### What the task asks
The following data has a line with "(2, 10), (5, 7))" and a line with "carve(5, (3, 9), (13, 14))". Write out exactly those lines and all the lines between them.

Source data
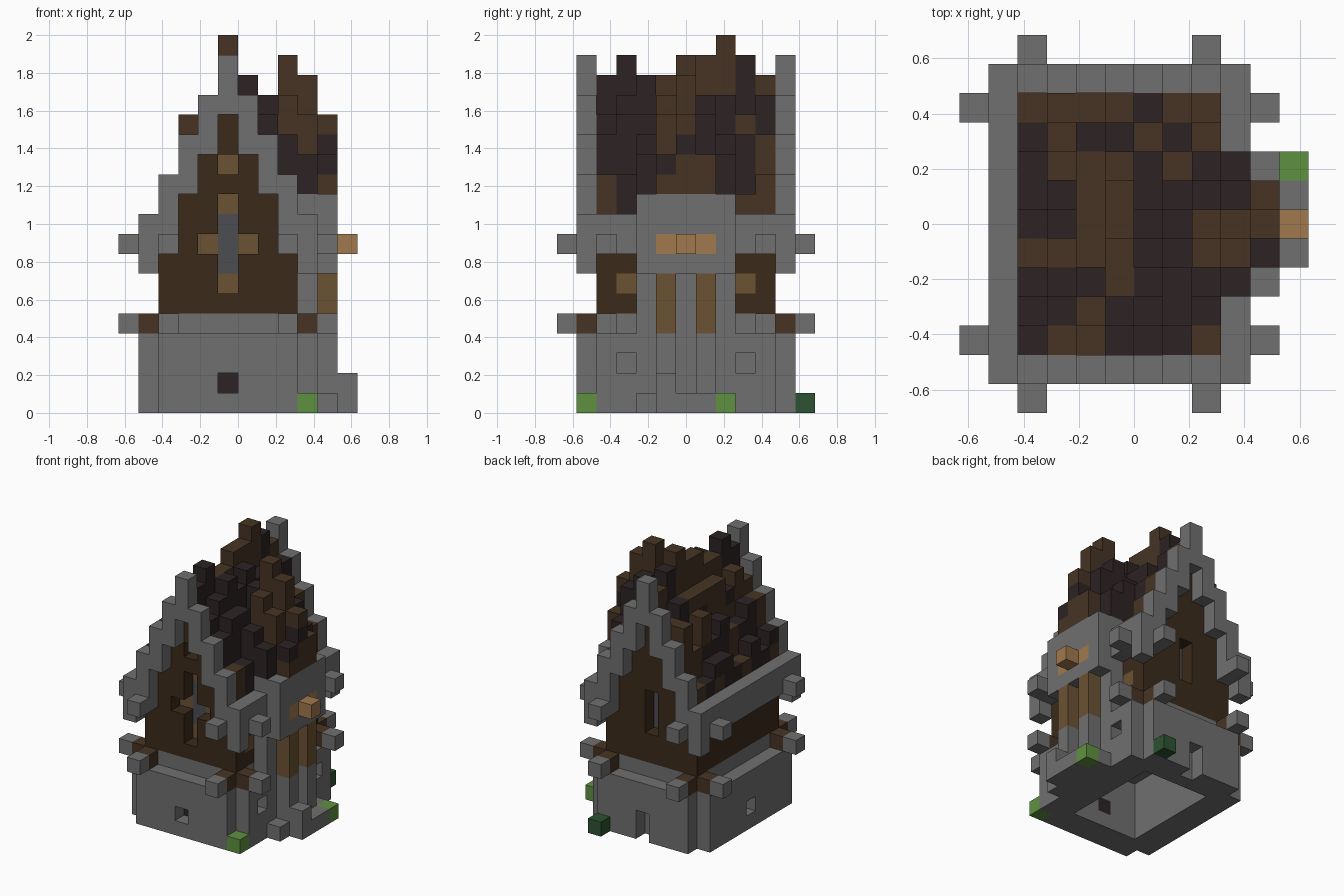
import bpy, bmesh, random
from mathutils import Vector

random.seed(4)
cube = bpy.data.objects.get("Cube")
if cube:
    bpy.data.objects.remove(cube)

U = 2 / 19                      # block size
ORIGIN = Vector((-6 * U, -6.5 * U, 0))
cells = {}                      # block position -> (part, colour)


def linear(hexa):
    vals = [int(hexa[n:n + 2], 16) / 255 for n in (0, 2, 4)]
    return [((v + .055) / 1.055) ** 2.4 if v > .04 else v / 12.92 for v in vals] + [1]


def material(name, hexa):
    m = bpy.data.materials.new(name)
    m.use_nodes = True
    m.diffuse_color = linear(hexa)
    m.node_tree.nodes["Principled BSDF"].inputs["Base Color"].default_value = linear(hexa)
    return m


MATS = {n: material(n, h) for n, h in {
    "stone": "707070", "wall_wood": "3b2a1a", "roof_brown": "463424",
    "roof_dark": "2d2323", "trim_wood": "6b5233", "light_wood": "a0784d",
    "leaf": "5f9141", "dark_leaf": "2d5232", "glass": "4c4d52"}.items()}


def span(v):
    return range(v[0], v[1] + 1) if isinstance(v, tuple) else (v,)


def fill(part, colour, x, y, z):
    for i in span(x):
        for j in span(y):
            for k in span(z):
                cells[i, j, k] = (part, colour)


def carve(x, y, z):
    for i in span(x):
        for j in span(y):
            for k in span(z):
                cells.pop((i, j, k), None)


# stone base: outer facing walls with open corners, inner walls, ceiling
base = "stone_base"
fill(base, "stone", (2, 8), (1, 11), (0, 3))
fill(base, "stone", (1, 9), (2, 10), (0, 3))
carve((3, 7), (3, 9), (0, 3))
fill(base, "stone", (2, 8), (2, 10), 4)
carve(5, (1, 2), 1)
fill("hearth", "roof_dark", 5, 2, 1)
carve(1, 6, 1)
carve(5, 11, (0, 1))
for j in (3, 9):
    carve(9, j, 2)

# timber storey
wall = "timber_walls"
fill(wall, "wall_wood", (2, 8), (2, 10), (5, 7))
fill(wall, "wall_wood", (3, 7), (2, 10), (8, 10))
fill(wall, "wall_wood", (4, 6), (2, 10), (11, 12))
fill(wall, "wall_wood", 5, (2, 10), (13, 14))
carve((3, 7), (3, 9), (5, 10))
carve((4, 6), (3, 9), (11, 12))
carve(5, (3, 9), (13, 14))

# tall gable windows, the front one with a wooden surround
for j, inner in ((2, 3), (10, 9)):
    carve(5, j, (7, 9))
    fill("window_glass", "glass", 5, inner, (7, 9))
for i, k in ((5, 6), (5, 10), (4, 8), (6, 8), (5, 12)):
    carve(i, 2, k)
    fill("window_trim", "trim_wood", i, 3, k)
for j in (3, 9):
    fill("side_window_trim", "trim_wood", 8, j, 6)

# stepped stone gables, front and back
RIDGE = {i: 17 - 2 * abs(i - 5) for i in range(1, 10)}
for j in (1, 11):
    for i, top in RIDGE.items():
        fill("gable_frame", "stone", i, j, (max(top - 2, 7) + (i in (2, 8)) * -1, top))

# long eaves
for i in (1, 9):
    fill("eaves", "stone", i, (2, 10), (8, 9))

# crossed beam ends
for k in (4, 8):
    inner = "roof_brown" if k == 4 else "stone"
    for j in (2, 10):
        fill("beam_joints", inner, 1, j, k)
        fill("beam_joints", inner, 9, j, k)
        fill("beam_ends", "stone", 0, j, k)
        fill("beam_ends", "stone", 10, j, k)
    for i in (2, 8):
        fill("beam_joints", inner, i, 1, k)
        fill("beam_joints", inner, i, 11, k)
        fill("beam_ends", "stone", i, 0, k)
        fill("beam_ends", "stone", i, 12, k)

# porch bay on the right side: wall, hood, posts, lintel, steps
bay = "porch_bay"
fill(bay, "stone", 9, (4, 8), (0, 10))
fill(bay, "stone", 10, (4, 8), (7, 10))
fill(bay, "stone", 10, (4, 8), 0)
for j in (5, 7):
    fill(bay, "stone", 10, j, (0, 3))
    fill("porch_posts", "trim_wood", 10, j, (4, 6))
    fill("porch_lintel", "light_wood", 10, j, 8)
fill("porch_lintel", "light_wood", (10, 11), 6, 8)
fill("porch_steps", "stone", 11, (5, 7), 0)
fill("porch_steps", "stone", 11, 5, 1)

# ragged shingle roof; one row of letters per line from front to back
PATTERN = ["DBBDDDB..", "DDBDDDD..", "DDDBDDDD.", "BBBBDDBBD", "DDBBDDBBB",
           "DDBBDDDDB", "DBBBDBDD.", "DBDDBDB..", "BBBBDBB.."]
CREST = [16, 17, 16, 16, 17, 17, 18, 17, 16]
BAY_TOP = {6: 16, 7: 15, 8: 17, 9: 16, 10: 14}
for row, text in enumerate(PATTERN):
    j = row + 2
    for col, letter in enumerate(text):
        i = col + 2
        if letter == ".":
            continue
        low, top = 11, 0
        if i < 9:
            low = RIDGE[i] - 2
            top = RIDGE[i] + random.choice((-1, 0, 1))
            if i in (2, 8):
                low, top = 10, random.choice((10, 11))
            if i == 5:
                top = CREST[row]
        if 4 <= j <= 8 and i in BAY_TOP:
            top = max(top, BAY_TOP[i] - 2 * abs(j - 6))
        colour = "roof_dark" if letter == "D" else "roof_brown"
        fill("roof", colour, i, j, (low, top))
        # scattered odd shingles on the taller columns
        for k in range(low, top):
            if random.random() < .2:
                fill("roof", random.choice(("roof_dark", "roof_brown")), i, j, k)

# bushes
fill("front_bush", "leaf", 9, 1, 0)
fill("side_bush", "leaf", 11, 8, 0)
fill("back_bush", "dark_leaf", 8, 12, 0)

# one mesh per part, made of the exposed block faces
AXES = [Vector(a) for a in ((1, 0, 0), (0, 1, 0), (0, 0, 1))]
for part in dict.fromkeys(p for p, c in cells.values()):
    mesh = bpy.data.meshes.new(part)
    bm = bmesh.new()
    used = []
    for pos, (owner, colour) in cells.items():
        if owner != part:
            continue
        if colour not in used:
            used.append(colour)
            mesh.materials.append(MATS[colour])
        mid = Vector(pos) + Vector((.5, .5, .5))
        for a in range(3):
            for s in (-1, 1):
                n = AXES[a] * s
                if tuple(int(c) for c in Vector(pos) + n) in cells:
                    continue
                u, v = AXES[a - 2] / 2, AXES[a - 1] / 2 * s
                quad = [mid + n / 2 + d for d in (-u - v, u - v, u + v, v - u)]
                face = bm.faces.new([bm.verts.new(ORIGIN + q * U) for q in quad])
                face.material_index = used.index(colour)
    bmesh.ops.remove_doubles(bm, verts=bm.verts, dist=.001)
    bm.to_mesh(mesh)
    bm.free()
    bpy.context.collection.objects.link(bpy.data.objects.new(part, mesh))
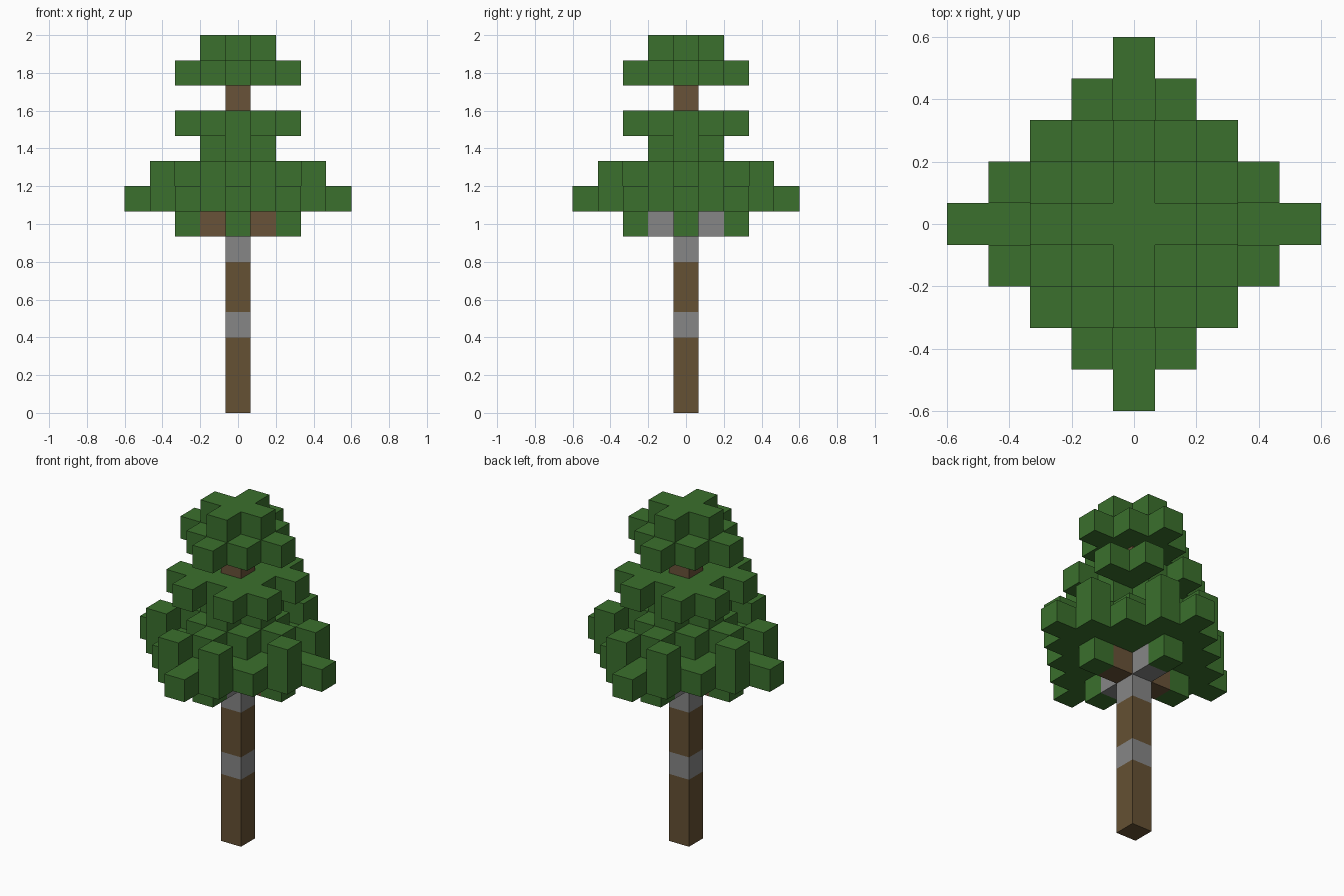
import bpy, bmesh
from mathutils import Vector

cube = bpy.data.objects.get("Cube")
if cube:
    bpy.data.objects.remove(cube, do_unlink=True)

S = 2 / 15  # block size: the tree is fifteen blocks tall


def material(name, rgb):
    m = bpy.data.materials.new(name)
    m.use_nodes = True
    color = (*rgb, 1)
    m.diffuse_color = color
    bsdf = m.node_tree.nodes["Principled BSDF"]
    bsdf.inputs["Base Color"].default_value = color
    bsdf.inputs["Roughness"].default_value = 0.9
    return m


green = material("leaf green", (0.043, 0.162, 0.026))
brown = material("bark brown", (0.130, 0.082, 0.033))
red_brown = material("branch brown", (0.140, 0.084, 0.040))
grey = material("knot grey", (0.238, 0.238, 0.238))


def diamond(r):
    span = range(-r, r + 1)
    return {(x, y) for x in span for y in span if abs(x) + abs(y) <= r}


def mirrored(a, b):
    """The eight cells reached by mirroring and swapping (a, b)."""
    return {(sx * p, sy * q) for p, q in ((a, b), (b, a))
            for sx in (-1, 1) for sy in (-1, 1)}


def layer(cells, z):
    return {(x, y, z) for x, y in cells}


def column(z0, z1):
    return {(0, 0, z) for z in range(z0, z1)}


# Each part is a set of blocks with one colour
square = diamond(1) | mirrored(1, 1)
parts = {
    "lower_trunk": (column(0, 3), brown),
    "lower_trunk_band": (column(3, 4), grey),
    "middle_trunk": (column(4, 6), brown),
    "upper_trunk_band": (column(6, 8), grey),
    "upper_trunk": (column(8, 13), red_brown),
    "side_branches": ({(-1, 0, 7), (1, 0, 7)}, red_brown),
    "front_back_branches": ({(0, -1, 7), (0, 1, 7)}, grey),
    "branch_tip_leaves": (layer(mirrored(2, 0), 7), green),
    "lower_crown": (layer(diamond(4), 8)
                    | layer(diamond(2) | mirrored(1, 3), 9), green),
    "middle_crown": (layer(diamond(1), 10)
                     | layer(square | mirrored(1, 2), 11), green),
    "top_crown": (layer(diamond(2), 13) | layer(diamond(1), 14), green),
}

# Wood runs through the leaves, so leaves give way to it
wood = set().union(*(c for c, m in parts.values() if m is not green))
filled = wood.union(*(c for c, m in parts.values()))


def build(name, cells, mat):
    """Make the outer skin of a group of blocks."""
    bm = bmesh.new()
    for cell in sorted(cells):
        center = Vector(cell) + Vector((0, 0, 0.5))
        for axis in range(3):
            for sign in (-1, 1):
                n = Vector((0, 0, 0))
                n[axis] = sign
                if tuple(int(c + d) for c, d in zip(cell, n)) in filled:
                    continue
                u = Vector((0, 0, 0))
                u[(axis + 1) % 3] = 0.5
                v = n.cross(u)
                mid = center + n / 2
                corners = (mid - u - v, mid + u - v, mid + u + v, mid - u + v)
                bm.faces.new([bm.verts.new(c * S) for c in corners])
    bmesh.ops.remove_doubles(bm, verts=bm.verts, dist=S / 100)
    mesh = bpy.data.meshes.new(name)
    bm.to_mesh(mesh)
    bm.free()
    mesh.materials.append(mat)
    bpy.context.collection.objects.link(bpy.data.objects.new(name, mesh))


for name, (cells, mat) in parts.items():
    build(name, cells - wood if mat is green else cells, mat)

### Exercise solution
fill(wall, "wall_wood", (2, 8), (2, 10), (5, 7))
fill(wall, "wall_wood", (3, 7), (2, 10), (8, 10))
fill(wall, "wall_wood", (4, 6), (2, 10), (11, 12))
fill(wall, "wall_wood", 5, (2, 10), (13, 14))
carve((3, 7), (3, 9), (5, 10))
carve((4, 6), (3, 9), (11, 12))
carve(5, (3, 9), (13, 14))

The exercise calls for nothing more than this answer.